1. Check for tightness throughout your day
Whether you’re sitting at your desk or out for a run, periodically check where your shoulders are. Are they relaxed, or are your traps contracted? Are you hunching your shoulders?
In an ideal state, your shoulders should be in line with your collarbone and not elevated or rounding forward. You can easily check this by simply letting your shoulders ‘fall’ or ‘drop’ . You may realize you have held them in a shrugged or elevated position for too long, or too often.
2. Do shoulder shrugs
To release tension from your upper traps, do shoulder shrugs regularly throughout the day.
Exaggerate the movement by pulling your shoulders all the way to your ears, holding them there for a few seconds, and then letting them fall to a relaxed position. You can also loosen your traps by rolling your shoulders in both directions too.

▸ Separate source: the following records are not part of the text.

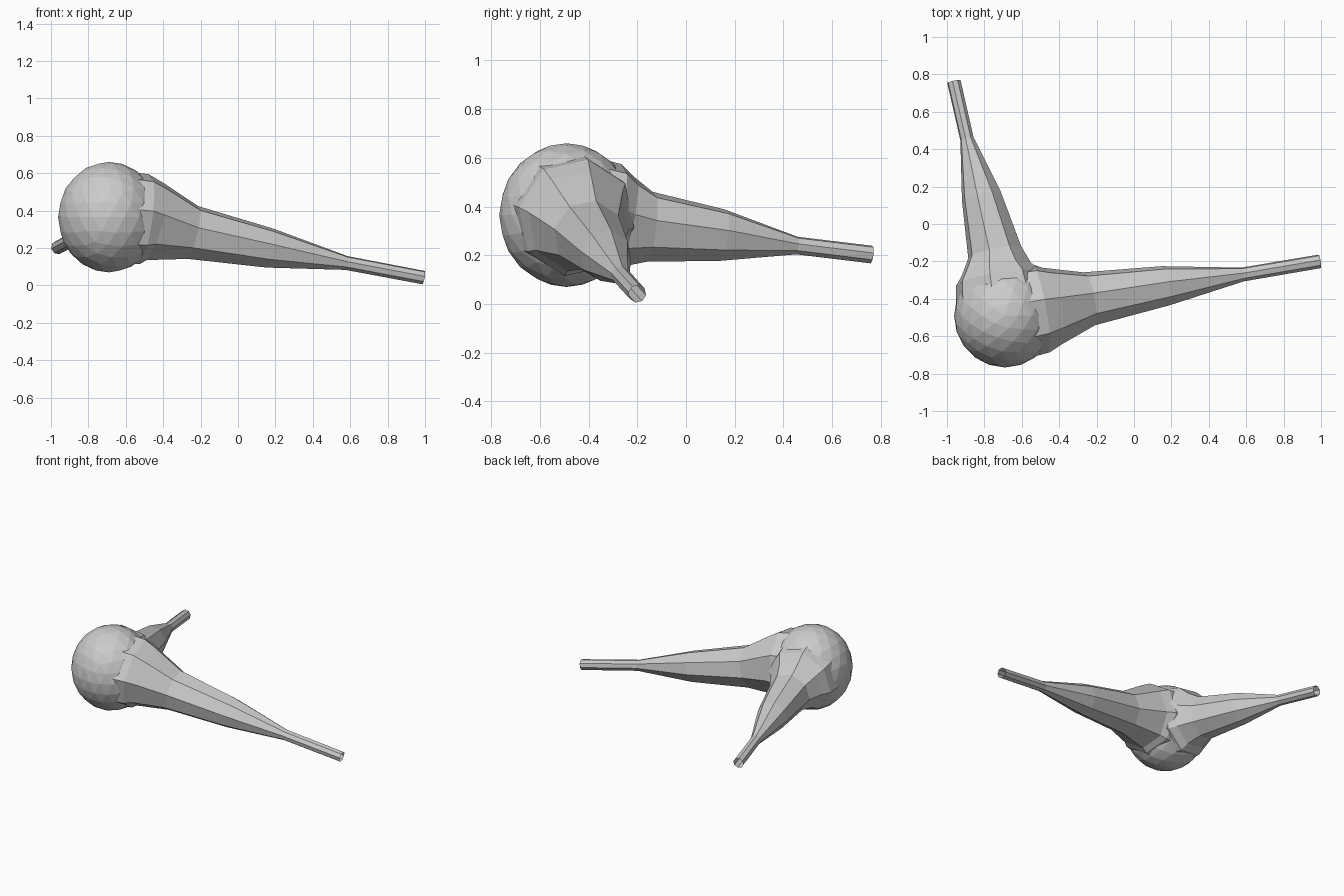
import bpy, bmesh, math
from mathutils import Vector, Matrix

if "Cube" in bpy.data.objects:
    bpy.data.objects.remove(bpy.data.objects["Cube"])

CENTRE = Vector((-0.69, -0.49, 0.365))
SIDES = 8


def finish(bm, name):
    mesh = bpy.data.meshes.new(name)
    bm.to_mesh(mesh)
    bm.free()
    obj = bpy.data.objects.new(name, mesh)
    bpy.context.collection.objects.link(obj)
    return obj


def branch(name, stations, phase):
    """Flat-faced tapered tube through (x, y, z, radius) stations."""
    bm = bmesh.new()
    pts = [Vector(s[:3]) for s in stations]
    rings = []
    for i, s in enumerate(stations):
        axis = (pts[min(i + 1, len(pts) - 1)] - pts[max(i - 1, 0)]).normalized()
        side = axis.cross(Vector((0, 0, 1))).normalized()
        up = side.cross(axis)
        ring = []
        for k in range(SIDES):
            a = math.radians(phase) + 2 * math.pi * k / SIDES
            ring.append(bm.verts.new(pts[i] + s[3] * (math.cos(a) * side + math.sin(a) * up)))
        rings.append(ring)
    for a, b in zip(rings, rings[1:]):
        for k in range(SIDES):
            n = (k + 1) % SIDES
            bm.faces.new((a[k], a[n], b[n], b[k]))
    bmesh.ops.recalc_face_normals(bm, faces=bm.faces)
    return finish(bm, name)


# Faceted round body, slightly taller than wide
bm = bmesh.new()
bmesh.ops.create_icosphere(bm, subdivisions=3, radius=1.0)
bmesh.ops.transform(bm, verts=bm.verts,
                    matrix=Matrix.Translation(CENTRE) @ Matrix.Diagonal((0.272, 0.277, 0.295, 1)))
finish(bm, "round_body")

# Long branch reaching to the right, open at the tip
branch("right_branch", [
    (-0.63, -0.475, 0.365, 0.255),
    (-0.50, -0.45, 0.355, 0.245),
    (-0.44, -0.44, 0.34, 0.215),
    (-0.24, -0.40, 0.283, 0.147),
    (0.17, -0.33, 0.20, 0.108),
    (0.58, -0.27, 0.12, 0.038),
    (0.992, -0.20, 0.042, 0.037)], 10)

# Branch reaching to the back, open at the tip
branch("back_branch", [
    (-0.705, -0.42, 0.36, 0.255),
    (-0.725, -0.29, 0.345, 0.235),
    (-0.735, -0.24, 0.335, 0.19),
    (-0.745, -0.15, 0.317, 0.147),
    (-0.817, 0.15, 0.283, 0.108),
    (-0.893, 0.455, 0.24, 0.037),
    (-0.963, 0.762, 0.203, 0.037)], 10)
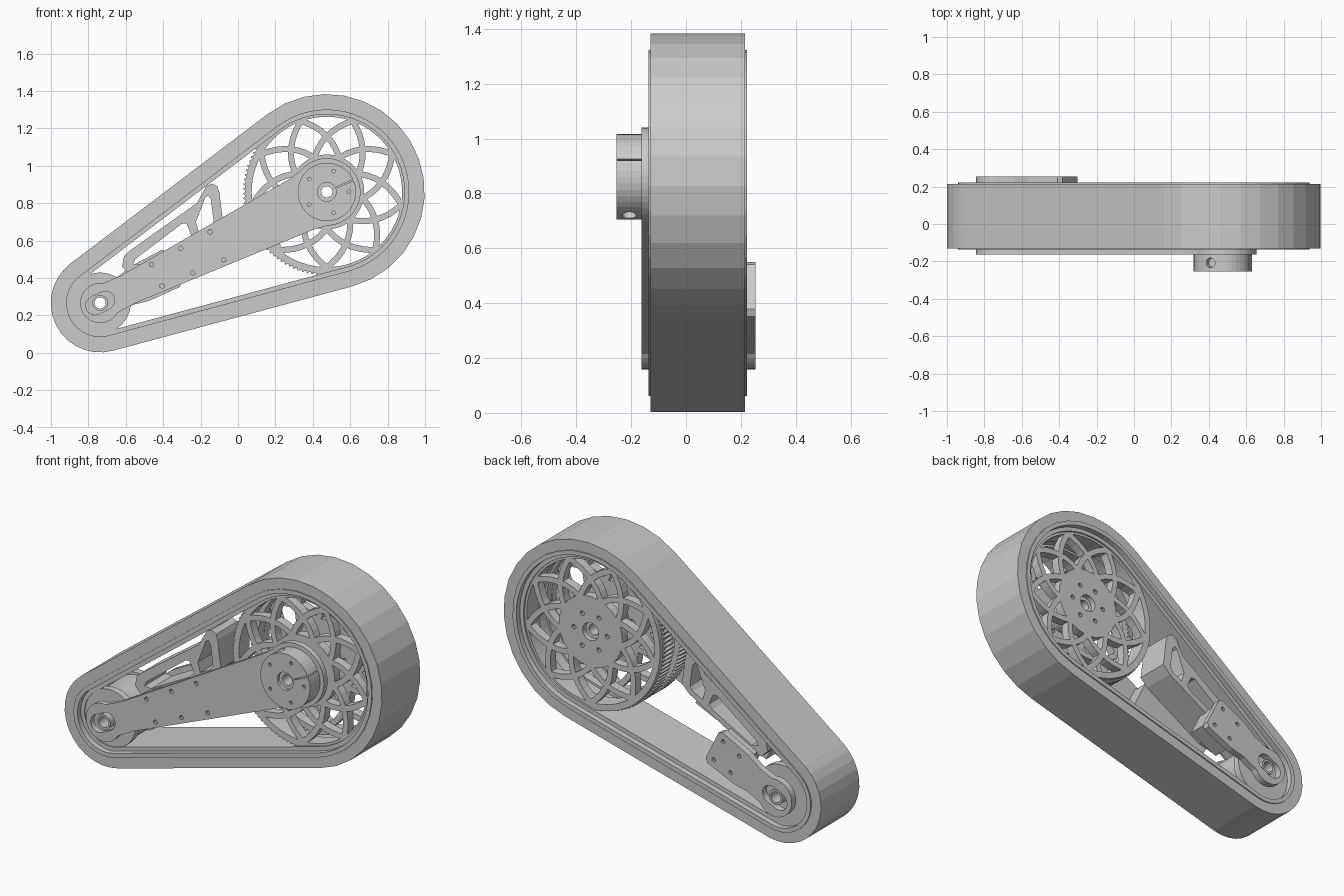
import bpy, bmesh
from math import sin, cos, pi, radians, atan2, asin, hypot

if "Cube" in bpy.data.objects:
    bpy.data.objects.remove(bpy.data.objects["Cube"])

BIG, SMALL = (0.475, 0.86), (-0.737, 0.266)
DX, DZ = BIG[0] - SMALL[0], BIG[1] - SMALL[1]
LEN, AXIS = hypot(DX, DZ), atan2(DZ, DX)


def arc(c, r, a0, a1, n):
    return [(c[0] + r * cos(a0 + (a1 - a0) * i / n), c[1] + r * sin(a0 + (a1 - a0) * i / n))
            for i in range(n + 1)]


def circle(c, r, n=32):
    return arc(c, r, 0, 2 * pi, n)[:-1]


def loc(u, v):
    """Point along (u) and across (v) the line between the two wheel centres."""
    return (SMALL[0] + u * cos(AXIS) - v * sin(AXIS), SMALL[1] + u * sin(AXIS) + v * cos(AXIS))


def prism(name, loops, y0, y1):
    """Extrude an xz outline with holes between two y values."""
    cu = bpy.data.curves.new(name, 'CURVE')
    cu.dimensions, cu.fill_mode, cu.extrude = '2D', 'BOTH', (y1 - y0) / 2
    for pts in loops:
        sp = cu.splines.new('POLY')
        sp.points.add(len(pts) - 1)
        for p, q in zip(sp.points, pts):
            p.co = (q[0], q[1], 0, 1)
        sp.use_cyclic_u = True
    tmp = bpy.data.objects.new(name + "_outline", cu)
    bpy.context.collection.objects.link(tmp)
    dg = bpy.context.evaluated_depsgraph_get()
    me = bpy.data.meshes.new_from_object(tmp.evaluated_get(dg))
    bpy.data.objects.remove(tmp)
    bm = bmesh.new()
    bm.from_mesh(me)
    for v in bm.verts:
        v.co = (v.co.x, (y0 + y1) / 2 - v.co.z, v.co.y)
    bmesh.ops.remove_doubles(bm, verts=bm.verts, dist=1e-5)
    bmesh.ops.recalc_face_normals(bm, faces=bm.faces)
    for f in bm.faces:
        f.smooth = False
    bm.to_mesh(me)
    bm.free()
    ob = bpy.data.objects.new(name, me)
    bpy.context.collection.objects.link(ob)
    return ob


def belt(d, n1=17, n2=14):
    """Loop round both wheels, set in by d from the tread surface."""
    k = asin((0.523 - 0.264) / LEN)
    up, low = AXIS + pi / 2 + k, AXIS - pi / 2 - k
    return arc(BIG, 0.523 - d, low, up, n1) + arc(SMALL, 0.264 - d, up, low + 2 * pi, n2)


# Track: outer tread, raised edge band, toothed inner belt
prism("tread", [belt(0), belt(0.062)], -0.13, 0.215)
prism("edge_band", [belt(0.06), belt(0.085, 40, 30)], -0.136, 0.222)
prism("inner_belt", [belt(0.084, 40, 30), belt(0.108, 40, 30)], -0.105, 0.19)

# Drive wheel: two lattice discs with toothed rims
N = 9
step = 2 * pi / N


def spoke(k, s):
    a0 = pi / 2 + step * (k + 0.5)
    mid = []
    for i in range(9):
        t = i / 8
        r, a = 0.18 + 0.235 * t, a0 + s * step * (1.1 * t - 0.05)
        mid.append((BIG[0] + r * cos(a), BIG[1] + r * sin(a)))
    left, right = [], []
    for i, p in enumerate(mid):
        q, o = mid[min(i + 1, 8)], mid[max(i - 1, 0)]
        tx, tz = q[0] - o[0], q[1] - o[1]
        m = hypot(tx, tz)
        left.append((p[0] - tz / m * 0.016, p[1] + tx / m * 0.016))
        right.append((p[0] + tz / m * 0.016, p[1] - tx / m * 0.016))
    return left + right[::-1]


teeth = []
for i in range(110):
    for f, r in ((0, 0.432), (0.25, 0.447), (0.5, 0.447), (0.75, 0.432)):
        a = 2 * pi * (i + f) / 110
        teeth.append((BIG[0] + r * cos(a), BIG[1] + r * sin(a)))
bolts = [circle(arc(BIG, 0.105, 0, 2 * pi, 6)[i], 0.013, 10) for i in range(6)]
for side, y0, y1, t0, t1 in (("front", -0.095, -0.045, -0.09, 0.0), ("rear", 0.13, 0.18, 0.075, 0.155)):
    prism(side + "_wheel_hub", [circle(BIG, 0.2, 48), circle(BIG, 0.05)] + bolts, y0, y1)
    prism(side + "_wheel_teeth", [teeth, circle(BIG, 0.403, 72)], t0, t1)
    prism(side + "_wheel_rim", [circle(BIG, 0.438, 72), circle(BIG, 0.402, 72)], y0, y1)
    for k in range(N):
        for s in (-1, 1):
            prism(side + "_wheel_spoke", [spoke(k, s)], y0, y1)
prism("wheel_spacer", [circle(BIG, 0.085), circle(BIG, 0.05)], -0.05, 0.135)
prism("drive_shaft", [circle(BIG, 0.05), circle(BIG, 0.03)], -0.235, 0.15)

# Small idler roller and its axle
for side, y0, y1 in (("front", -0.10, -0.06), ("rear", 0.15, 0.19)):
    prism(side + "_idler_flange", [circle(SMALL, 0.163, 40), circle(SMALL, 0.04)], y0, y1)
prism("idler_roller", [circle(SMALL, 0.15, 40), circle(SMALL, 0.04)], -0.06, 0.15)
prism("idler_axle", [circle(SMALL, 0.042), circle(SMALL, 0.03)], -0.155, 0.245)

# Side arms with a slotted axle hole
slot = (arc(loc(0.03, 0), 0.05, AXIS - pi / 2, AXIS + pi / 2, 12)
        + arc(loc(-0.03, 0), 0.05, AXIS + pi / 2, AXIS + 1.5 * pi, 12))
ROWS = ((0.337, 0.064), (0.515, 0.073), (0.695, 0.083))


def bolt_holes(rows):
    return [circle(loc(u, s * v), 0.012, 10) for u, v in rows for s in (-1, 1)]


nose = arc(SMALL, 0.107, AXIS + radians(55), AXIS + radians(305), 24)
arm = (nose + [loc(0.17, -0.083), loc(1.20, -0.15)]
       + arc(BIG, 0.18, AXIS - radians(115), AXIS + radians(115), 28)
       + [loc(1.20, 0.15), loc(0.17, 0.083)])
prism("front_arm", [arm, slot, circle(BIG, 0.055)] + bolt_holes(ROWS), -0.163, -0.13)
rear = (nose + [loc(0.15, -0.085), loc(0.24, -0.105), loc(0.42, -0.11), loc(0.44, -0.09),
                loc(0.44, 0.09), loc(0.42, 0.11), loc(0.24, 0.105), loc(0.15, 0.085)])
prism("rear_arm", [rear, slot] + bolt_holes(((0.28, 0.06), (0.395, 0.066))), 0.215, 0.254)

# Frame between the arms with two windows
frame = [(-0.62, 0.46), (-0.61, 0.515), (-0.58, 0.545), (-0.22, 0.80), (-0.17, 0.89), (-0.14, 0.905),
         (-0.11, 0.89), (-0.10, 0.86), (-0.08, 0.70), loc(0.72, 0.08), loc(0.3, 0.05), (-0.58, 0.42)]
window1 = [(-0.56, 0.475), (-0.55, 0.50), (-0.30, 0.69), (-0.275, 0.69), (-0.25, 0.63), (-0.27, 0.605),
           (-0.52, 0.47)]
window2 = [(-0.225, 0.70), (-0.175, 0.83), (-0.16, 0.84), (-0.145, 0.82), (-0.13, 0.70), (-0.15, 0.675),
           (-0.21, 0.645)]
prism("bracket", [frame, window1, window2], -0.04, 0.15)
prism("arm_spacer", [[loc(0.24, -0.075), loc(0.43, -0.08), loc(0.43, 0.08), loc(0.24, 0.075)]], 0.1, 0.216)
prism("arm_rib", [[loc(0.25, -0.08), loc(0.74, -0.095), loc(0.74, 0.095), loc(0.25, 0.08)]], -0.131, -0.04)

# Clamping collar on the drive shaft, with split and screw holes
ring = arc(BIG, 0.117, radians(72), radians(432), 5)[:-1]
collar = prism("clamp_collar", [circle(BIG, 0.156, 40), circle(BIG, 0.05)]
               + [circle(c, 0.01, 10) for c in ring], -0.254, -0.16)


def cut(cutter):
    cutter.hide_render = True
    m = collar.modifiers.new("cut", 'BOOLEAN')
    m.operation, m.object, m.solver = 'DIFFERENCE', cutter, 'EXACT'
    bpy.context.view_layer.objects.active = collar
    bpy.ops.object.modifier_apply(modifier=m.name)
    bpy.data.objects.remove(cutter)


a = radians(24)
d, n = (cos(a), sin(a)), (-sin(a) * 0.003, cos(a) * 0.003)
cut(prism("split_cutter", [[(BIG[0] + d[0] * r + s * n[0], BIG[1] + d[1] * r + s * n[1])
                            for r, s in ((0.06, -1), (0.2, -1), (0.2, 1), (0.06, 1))]], -0.3, -0.1))
for ang in (115, 295):
    a = radians(ang)
    bpy.ops.mesh.primitive_cylinder_add(
        vertices=20, radius=0.026, depth=0.08,
        location=(BIG[0] + 0.16 * cos(a), -0.207, BIG[1] + 0.16 * sin(a)),
        rotation=(0, pi / 2 - a, 0))
    cut(bpy.context.object)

– Forward stretch: Place both hands at the crown of your head and gently pull your head forward with your chin toward your neck as if you were nodding down. Hold this position for 10 to 20, and repeat 2-3 times.
– Side stretch: Place one hand on the crown of your head and gently pull your head to the same side so that your ear approaches your shoulder. For a stronger stretch, sit on the hand of the side you are stretching to depress the shoulder. Hold this position for 10 to 20 seconds, and repeat 2-3 times before you switch to the opposite side.
– Diagonal stretch: Place one hand on the crown of your head and gently pull your head diagonally forward as if you are sniffing your armpit. For a stronger stretch, sit on the hand of the side you are stretching to depress the shoulder. Hold this position for 10 to 20 seconds, and repeat 2-3 times before you switch to the opposite side.
4. Get a massage ball (or a massage) on your traps
You will need a wall and a firm round or spikey ball.
First, massage yourself by rolling the ball on your traps, with some pressure. You will feel how tight it is and there will likely be one spot that hurts the most. Wherever that spot is, stay there with your massage ball and slightly push. Hold that for at least 60 seconds or until you feel a release of tension.
If you feel the tightness into your upper back, more into your middle traps and between your shoulder blades, stand with your back to a wall and place the ball against the area that feels tight or sore, between your body and the wall. Then lean into the ball, and roll the ball up and down a little, and side to side to massage through your muscle.
Alternatively, targeted soft tissue techniques to your upper traps can bring great relief. This can be performed by a Myotherapist or Physiotherapist, and may involve soft tissue massage, deep tissue release, trigger point therapy and dry needling. Our clinicians can also assess your posture, provide you with specific exercises and an individualised program to improve your mobility and strength.